“Who was in this room before us?” the woman asked. “Are you sure you don’t smell anything?”
Lying again, I suggested my hand cream was the culprit, holding out my hand for her to sniff. She inhaled and nodded in agreement. Offering to wash it off, I high-tailed it to the bathroom and hid. Crisis averted.
A couple of weeks later, I was called out again, this time in the elevator by one of the VPs. Silently cursing my three-inch heels that prevented me from taking the stairs, I attributed the scent to my still damp ponytail. My rationale was plausible, but barely. Once again, I got away with wearing the contraband product. But my charade was wearing thin.
Finally, after two years of sneaking around I caved, admitted defeat and left my job. I was tired of pretending to be someone I’m not. It just wasn’t worth it. Spritzing perfume is who I am and I desperately needed to feel and act like myself, again. And let’s face it, with close to 500 bottles launching each year, fragrance-free will never be me. Admittedly, I still drench myself in the latest eau. My friends continue to avoid being up close and personal when we’re in close quarters, but I’m happy.
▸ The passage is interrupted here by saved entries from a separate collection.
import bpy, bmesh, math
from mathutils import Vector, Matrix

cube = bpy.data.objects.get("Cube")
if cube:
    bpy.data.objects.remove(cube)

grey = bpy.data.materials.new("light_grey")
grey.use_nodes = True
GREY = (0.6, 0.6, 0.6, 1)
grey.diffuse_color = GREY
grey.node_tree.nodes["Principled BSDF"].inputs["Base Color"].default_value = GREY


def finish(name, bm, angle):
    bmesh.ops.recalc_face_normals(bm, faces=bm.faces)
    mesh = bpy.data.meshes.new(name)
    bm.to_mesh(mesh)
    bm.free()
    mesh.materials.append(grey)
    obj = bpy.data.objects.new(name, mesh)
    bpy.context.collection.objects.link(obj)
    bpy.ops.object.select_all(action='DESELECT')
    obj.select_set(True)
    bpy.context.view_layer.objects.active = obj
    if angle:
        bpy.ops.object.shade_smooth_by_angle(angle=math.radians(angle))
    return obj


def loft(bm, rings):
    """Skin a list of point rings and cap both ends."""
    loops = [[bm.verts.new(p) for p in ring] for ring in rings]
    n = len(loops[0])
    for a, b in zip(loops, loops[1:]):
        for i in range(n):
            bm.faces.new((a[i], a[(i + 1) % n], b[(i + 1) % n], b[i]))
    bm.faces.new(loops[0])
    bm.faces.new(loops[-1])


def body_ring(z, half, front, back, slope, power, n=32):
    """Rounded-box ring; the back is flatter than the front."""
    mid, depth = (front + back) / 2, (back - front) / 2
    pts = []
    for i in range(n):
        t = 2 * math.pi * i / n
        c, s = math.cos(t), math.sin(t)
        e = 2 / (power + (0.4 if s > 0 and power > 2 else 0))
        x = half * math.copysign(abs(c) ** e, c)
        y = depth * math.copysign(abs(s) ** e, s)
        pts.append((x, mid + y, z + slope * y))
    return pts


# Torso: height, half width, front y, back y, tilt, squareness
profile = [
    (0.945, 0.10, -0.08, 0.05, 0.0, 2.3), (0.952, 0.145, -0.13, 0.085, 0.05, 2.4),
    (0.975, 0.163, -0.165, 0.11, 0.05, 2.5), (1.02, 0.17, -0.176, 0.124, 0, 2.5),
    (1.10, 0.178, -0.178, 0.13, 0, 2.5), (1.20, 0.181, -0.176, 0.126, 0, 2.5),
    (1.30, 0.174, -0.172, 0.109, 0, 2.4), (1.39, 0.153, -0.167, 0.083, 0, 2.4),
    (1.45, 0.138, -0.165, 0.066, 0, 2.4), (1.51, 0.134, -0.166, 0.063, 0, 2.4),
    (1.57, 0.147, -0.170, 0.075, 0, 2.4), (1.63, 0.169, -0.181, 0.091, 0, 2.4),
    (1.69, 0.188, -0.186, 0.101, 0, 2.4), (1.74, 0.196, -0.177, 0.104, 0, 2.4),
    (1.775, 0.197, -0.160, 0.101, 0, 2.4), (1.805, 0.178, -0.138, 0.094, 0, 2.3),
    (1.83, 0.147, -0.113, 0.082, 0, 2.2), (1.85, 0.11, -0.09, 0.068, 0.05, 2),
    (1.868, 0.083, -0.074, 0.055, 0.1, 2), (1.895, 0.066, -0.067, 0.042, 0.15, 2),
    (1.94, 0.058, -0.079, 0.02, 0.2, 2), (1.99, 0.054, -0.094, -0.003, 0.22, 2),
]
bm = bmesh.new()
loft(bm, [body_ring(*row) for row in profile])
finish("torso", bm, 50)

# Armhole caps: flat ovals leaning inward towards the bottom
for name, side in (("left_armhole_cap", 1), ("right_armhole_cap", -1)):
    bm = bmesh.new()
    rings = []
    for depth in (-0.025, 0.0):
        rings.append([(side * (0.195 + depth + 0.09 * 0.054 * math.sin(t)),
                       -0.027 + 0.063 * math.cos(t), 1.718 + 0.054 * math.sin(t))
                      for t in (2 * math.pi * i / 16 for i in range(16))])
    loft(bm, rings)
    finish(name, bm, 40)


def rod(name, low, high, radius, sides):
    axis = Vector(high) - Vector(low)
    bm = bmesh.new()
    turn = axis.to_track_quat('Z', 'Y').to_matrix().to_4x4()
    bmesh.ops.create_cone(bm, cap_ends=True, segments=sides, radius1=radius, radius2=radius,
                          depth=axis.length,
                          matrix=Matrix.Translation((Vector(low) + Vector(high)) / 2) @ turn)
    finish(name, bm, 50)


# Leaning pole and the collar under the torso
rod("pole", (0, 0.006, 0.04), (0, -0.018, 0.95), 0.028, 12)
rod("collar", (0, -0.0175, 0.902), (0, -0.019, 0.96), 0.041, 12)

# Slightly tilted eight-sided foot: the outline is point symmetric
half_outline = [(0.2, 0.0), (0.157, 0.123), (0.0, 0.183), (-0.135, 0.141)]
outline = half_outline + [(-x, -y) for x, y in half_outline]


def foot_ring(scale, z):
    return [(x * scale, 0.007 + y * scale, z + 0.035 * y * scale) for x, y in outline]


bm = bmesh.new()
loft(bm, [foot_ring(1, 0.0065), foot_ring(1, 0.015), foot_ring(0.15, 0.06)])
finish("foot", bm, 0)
And I smell great.
the most important thing was you talking about WHY that company has this type of rules; where did you work?; you were the only person complaining about this?; what was the opinion about this issue?